* **Saved entries**:

┌──

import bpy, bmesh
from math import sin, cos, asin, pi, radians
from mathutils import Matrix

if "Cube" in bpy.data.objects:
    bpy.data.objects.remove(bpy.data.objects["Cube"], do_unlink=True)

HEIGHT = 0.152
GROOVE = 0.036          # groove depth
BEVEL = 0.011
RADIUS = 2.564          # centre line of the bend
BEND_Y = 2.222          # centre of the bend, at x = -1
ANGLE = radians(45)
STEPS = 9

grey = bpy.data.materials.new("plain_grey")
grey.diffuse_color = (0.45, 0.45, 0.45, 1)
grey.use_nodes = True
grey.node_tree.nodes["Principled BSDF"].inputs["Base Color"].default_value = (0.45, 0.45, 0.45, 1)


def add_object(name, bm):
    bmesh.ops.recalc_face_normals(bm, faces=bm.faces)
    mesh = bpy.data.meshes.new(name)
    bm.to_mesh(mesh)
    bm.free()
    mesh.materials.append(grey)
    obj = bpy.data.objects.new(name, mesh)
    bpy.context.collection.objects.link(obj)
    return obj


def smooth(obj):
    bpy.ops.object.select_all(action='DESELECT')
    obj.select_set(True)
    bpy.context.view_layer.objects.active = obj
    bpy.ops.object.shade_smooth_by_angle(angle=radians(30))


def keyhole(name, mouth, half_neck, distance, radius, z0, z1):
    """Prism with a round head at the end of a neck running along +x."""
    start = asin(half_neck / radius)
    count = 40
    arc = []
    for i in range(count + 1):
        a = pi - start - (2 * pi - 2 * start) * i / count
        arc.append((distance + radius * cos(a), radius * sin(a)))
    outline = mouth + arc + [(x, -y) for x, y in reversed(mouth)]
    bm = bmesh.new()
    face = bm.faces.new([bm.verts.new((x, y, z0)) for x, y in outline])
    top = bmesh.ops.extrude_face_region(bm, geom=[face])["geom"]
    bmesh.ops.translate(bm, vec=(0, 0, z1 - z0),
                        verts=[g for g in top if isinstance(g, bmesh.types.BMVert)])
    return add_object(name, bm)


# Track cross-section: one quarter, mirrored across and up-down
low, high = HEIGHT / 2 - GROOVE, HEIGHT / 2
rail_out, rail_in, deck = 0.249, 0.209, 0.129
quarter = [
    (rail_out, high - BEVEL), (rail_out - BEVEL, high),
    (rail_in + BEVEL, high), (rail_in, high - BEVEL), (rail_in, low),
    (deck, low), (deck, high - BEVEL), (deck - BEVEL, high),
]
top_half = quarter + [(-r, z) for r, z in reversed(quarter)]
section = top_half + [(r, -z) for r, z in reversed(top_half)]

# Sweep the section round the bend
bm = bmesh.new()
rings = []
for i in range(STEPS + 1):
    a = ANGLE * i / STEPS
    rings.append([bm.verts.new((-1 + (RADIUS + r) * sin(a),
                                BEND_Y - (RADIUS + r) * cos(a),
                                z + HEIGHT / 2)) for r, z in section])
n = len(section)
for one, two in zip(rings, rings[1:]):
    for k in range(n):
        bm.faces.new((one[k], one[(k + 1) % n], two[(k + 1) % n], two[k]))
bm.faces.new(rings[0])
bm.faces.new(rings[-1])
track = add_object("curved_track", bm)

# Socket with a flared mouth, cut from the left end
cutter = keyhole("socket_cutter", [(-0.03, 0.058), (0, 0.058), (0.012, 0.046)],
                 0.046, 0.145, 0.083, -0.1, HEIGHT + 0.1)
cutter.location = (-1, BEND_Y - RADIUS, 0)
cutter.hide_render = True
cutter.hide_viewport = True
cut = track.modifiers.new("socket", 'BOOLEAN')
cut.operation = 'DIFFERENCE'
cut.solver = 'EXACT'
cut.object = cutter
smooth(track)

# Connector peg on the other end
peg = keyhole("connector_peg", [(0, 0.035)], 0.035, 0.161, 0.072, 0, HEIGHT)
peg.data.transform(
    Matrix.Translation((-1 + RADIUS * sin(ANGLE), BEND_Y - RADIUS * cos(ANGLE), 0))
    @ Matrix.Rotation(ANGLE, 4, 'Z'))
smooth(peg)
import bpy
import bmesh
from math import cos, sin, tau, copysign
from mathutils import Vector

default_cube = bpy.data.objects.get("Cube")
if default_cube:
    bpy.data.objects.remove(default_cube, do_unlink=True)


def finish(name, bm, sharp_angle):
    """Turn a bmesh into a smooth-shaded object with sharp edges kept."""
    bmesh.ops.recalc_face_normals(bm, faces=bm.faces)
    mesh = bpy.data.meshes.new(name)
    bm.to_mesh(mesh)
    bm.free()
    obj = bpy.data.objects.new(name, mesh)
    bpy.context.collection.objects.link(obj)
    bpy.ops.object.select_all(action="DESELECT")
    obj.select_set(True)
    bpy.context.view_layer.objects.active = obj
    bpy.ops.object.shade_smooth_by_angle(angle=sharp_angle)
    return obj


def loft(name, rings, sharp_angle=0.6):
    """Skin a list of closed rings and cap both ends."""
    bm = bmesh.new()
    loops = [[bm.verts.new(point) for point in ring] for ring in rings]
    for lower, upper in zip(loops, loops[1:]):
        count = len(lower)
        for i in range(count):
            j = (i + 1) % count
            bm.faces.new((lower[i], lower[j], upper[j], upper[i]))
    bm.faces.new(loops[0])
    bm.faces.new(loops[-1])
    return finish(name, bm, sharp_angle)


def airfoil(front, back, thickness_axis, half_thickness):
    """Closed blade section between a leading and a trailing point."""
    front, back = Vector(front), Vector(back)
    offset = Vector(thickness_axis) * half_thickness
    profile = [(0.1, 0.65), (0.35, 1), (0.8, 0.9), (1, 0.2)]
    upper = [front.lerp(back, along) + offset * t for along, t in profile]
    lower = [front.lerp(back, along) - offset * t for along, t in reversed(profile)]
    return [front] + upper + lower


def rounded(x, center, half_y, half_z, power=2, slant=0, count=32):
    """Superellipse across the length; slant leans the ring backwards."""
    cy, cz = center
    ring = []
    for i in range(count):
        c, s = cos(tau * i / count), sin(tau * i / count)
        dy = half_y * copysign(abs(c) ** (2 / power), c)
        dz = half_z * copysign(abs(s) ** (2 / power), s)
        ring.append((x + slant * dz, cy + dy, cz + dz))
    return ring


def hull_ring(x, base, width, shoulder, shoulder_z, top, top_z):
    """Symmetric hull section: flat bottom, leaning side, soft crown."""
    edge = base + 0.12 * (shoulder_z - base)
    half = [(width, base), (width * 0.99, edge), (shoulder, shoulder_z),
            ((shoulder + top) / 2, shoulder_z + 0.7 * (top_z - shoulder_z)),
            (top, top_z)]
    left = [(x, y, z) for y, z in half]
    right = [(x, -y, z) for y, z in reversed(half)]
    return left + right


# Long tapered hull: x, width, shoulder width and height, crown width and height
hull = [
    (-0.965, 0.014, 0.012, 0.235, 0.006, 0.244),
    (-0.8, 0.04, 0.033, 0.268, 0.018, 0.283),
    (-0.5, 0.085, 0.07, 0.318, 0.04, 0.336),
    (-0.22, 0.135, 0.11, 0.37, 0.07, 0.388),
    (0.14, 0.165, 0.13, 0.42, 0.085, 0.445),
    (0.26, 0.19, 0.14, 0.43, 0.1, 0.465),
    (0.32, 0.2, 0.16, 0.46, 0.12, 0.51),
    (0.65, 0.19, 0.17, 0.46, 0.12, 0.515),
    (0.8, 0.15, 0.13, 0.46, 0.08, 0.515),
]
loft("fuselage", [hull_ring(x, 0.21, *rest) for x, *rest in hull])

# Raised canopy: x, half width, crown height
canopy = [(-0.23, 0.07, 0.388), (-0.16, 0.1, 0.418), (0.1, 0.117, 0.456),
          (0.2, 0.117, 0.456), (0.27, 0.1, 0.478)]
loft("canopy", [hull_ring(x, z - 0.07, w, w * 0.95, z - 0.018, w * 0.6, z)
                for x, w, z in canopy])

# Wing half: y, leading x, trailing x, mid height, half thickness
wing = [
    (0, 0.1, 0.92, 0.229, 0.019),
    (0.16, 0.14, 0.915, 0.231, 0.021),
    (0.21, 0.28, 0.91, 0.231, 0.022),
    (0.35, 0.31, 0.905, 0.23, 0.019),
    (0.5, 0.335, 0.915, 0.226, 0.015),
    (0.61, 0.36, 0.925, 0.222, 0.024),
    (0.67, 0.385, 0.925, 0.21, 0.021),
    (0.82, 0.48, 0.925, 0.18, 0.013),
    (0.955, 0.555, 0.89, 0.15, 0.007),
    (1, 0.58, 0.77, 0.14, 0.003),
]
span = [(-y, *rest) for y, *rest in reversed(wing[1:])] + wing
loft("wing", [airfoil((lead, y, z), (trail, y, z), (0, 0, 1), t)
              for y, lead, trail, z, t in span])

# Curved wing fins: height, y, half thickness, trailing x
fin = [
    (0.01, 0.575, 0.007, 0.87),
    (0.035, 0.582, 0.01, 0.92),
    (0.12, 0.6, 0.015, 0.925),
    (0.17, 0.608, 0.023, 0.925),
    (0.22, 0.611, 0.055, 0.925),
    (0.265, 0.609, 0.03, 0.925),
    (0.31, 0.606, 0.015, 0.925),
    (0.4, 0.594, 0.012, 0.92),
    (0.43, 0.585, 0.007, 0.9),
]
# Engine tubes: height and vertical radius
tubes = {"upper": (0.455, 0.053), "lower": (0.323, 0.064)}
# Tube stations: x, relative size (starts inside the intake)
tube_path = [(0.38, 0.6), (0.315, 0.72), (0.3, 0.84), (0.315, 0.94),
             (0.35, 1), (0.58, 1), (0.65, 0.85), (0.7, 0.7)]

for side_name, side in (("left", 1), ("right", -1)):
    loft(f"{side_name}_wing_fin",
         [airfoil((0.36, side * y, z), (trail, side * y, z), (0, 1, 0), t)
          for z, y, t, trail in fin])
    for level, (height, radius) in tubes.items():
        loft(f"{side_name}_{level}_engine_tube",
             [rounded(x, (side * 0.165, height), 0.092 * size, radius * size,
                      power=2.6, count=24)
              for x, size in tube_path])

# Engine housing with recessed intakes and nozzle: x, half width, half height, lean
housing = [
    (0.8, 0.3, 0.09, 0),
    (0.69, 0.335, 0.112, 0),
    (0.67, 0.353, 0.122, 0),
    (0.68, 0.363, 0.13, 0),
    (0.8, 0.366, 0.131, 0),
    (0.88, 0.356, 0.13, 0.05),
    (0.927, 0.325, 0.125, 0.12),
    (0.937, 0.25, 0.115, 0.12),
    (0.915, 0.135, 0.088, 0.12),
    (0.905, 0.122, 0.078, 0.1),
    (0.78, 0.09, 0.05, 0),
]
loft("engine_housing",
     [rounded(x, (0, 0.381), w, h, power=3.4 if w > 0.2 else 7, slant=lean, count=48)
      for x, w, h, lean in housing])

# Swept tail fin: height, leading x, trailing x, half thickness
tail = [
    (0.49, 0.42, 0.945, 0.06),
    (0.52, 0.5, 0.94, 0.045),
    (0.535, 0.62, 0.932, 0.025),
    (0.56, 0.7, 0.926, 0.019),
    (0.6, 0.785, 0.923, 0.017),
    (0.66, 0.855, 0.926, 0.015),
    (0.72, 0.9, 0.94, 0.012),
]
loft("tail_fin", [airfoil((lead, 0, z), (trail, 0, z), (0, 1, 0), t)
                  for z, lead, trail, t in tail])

└──

* **Work task**: From the very first line of the records down to the line with "a = pi - start", please write out each line exactly, including both ends and no other lines.

* **Finished exercise**:
import bpy, bmesh
from math import sin, cos, asin, pi, radians
from mathutils import Matrix

if "Cube" in bpy.data.objects:
    bpy.data.objects.remove(bpy.data.objects["Cube"], do_unlink=True)

HEIGHT = 0.152
GROOVE = 0.036          # groove depth
BEVEL = 0.011
RADIUS = 2.564          # centre line of the bend
BEND_Y = 2.222          # centre of the bend, at x = -1
ANGLE = radians(45)
STEPS = 9

grey = bpy.data.materials.new("plain_grey")
grey.diffuse_color = (0.45, 0.45, 0.45, 1)
grey.use_nodes = True
grey.node_tree.nodes["Principled BSDF"].inputs["Base Color"].default_value = (0.45, 0.45, 0.45, 1)


def add_object(name, bm):
    bmesh.ops.recalc_face_normals(bm, faces=bm.faces)
    mesh = bpy.data.meshes.new(name)
    bm.to_mesh(mesh)
    bm.free()
    mesh.materials.append(grey)
    obj = bpy.data.objects.new(name, mesh)
    bpy.context.collection.objects.link(obj)
    return obj


def smooth(obj):
    bpy.ops.object.select_all(action='DESELECT')
    obj.select_set(True)
    bpy.context.view_layer.objects.active = obj
    bpy.ops.object.shade_smooth_by_angle(angle=radians(30))


def keyhole(name, mouth, half_neck, distance, radius, z0, z1):
    """Prism with a round head at the end of a neck running along +x."""
    start = asin(half_neck / radius)
    count = 40
    arc = []
    for i in range(count + 1):
        a = pi - start - (2 * pi - 2 * start) * i / count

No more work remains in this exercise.